In particular, Sweden seems to have failed to protect its most vulnerable citizens, in part by relying on speculative cultural theories. Authorities have argued that Swedes socialize less across generations than southern Europeans, and that Sweden could let the elderly self-isolate while merely slowing the spread of the virus among the rest of the population until so-called herd immunity is attained. (Although herd immunity is not the official strategy, some officials maintain that there is no other conceivable way to stop the epidemic, praising the original British strategy that the United Kingdom later backed away from.)
But it was never clear how this risky strategy of isolating the elderly while others got infected would work in practice. American economist Tyler Cowen sarcastically asked whether the plan for senior citizens is “encasing them in bubble wrap, or something.”

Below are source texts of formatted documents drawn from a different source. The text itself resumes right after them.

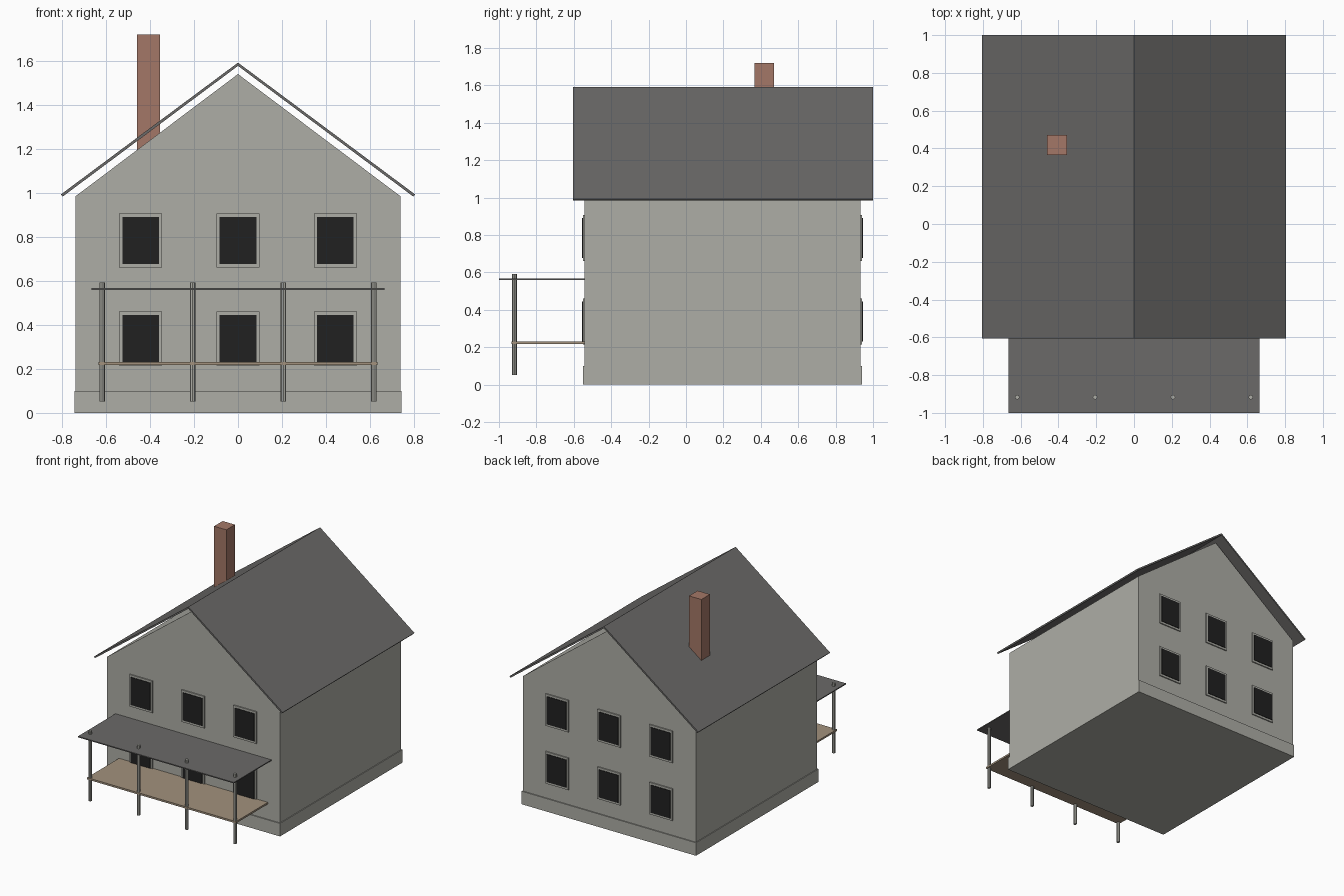
import bpy
import bmesh
from math import pi

cube = bpy.data.objects.get("Cube")
if cube:
    bpy.data.objects.remove(cube, do_unlink=True)


def material(name, rgb):
    m = bpy.data.materials.new(name)
    m.use_nodes = True
    m.diffuse_color = (*rgb, 1)
    m.node_tree.nodes["Principled BSDF"].inputs["Base Color"].default_value = (*rgb, 1)
    return m


WALL = material("pale grey plaster", (0.42, 0.42, 0.38))
ROOF = material("dark grey roofing", (0.145, 0.142, 0.138))
BRICK = material("red brick", (0.37, 0.185, 0.135))
WOOD = material("tan deck wood", (0.36, 0.285, 0.205))
GLASS = material("black glass", (0.015, 0.015, 0.015))


def finish(name, bm, mat):
    bmesh.ops.recalc_face_normals(bm, faces=bm.faces)
    mesh = bpy.data.meshes.new(name)
    bm.to_mesh(mesh)
    bm.free()
    mesh.materials.append(mat)
    obj = bpy.data.objects.new(name, mesh)
    bpy.context.collection.objects.link(obj)
    return obj


def extrude(name, profile, y0, y1, mat):
    """Extrude an x-z outline along y."""
    bm = bmesh.new()
    face = bm.faces.new([bm.verts.new((x, y0, z)) for x, z in profile])
    new = bmesh.ops.extrude_face_region(bm, geom=[face])["geom"]
    moved = [v for v in new if isinstance(v, bmesh.types.BMVert)]
    bmesh.ops.translate(bm, verts=moved, vec=(0, y1 - y0, 0))
    return finish(name, bm, mat)


def box(name, x0, x1, y0, y1, z0, z1, mat):
    return extrude(name, [(x0, z0), (x1, z0), (x1, z1), (x0, z1)], y0, y1, mat)


# House body and foundation
FRONT, BACK = -0.543, 0.933
extrude("house_walls", [(-0.738, 0.1), (0.738, 0.1), (0.738, 0.985),
                        (0, 1.54), (-0.738, 0.985)], FRONT, BACK, WALL)
box("foundation", -0.744, 0.744, -0.551, 0.941, 0, 0.1, WALL)

# Thin folded roof floating just above the gables
extrude("main_roof", [(0, 1.592), (0.805, 0.993), (0.797, 0.983), (0, 1.577),
                      (-0.797, 0.983), (-0.805, 0.993)], -0.605, 1.0, ROOF)

# Chimney
box("chimney", -0.46, -0.355, 0.365, 0.47, 1.0, 1.72, BRICK)

# Windows on both gable ends: frame plate with a slightly proud pane
for side, wall, out in (("front", FRONT, -1), ("back", BACK, 1)):
    for level, z in (("lower", 0.338), ("upper", 0.783)):
        for place, x in (("right", -0.443), ("middle", 0), ("left", 0.443)):
            tag = f"{side}_{level}_{place}"
            for part, w, h, depth, mat in (("frame", 0.098, 0.123, 0.009, WALL),
                                           ("pane", 0.083, 0.107, 0.013, GLASS)):
                box(f"window_{part}_{tag}", x - w, x + w,
                    wall - out * 0.004, wall + out * depth, z - h, z + h, mat)

# Porch deck, flat porch roof and posts
box("porch_deck", -0.635, 0.635, -0.932, FRONT + 0.005, 0.217, 0.231, WOOD)
box("porch_roof", -0.665, 0.665, -1.0, FRONT + 0.005, 0.559, 0.567, ROOF)
for i, x in enumerate((-0.618, -0.206, 0.206, 0.618)):
    bm = bmesh.new()
    bmesh.ops.create_cone(bm, cap_ends=True, segments=8, radius1=0.0125,
                          radius2=0.0125, depth=0.54)
    bmesh.ops.translate(bm, verts=bm.verts, vec=(x, -0.917, 0.322))
    finish(f"porch_post_{i + 1}", bm, WALL)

There are now alarming reports that the virus has spread to one-third of nursing homes in Stockholm, which has resulted in rising fatalities. While it is true that Swedes rarely live with their parents, older citizens are hardly isolated: The Scandinavian model simply outsources care from families to caretakers who visit dozens of clients every week. Caretakers are rarely tested for the virus but have simply been urged to stay at home if and shortly after experiencing symptoms.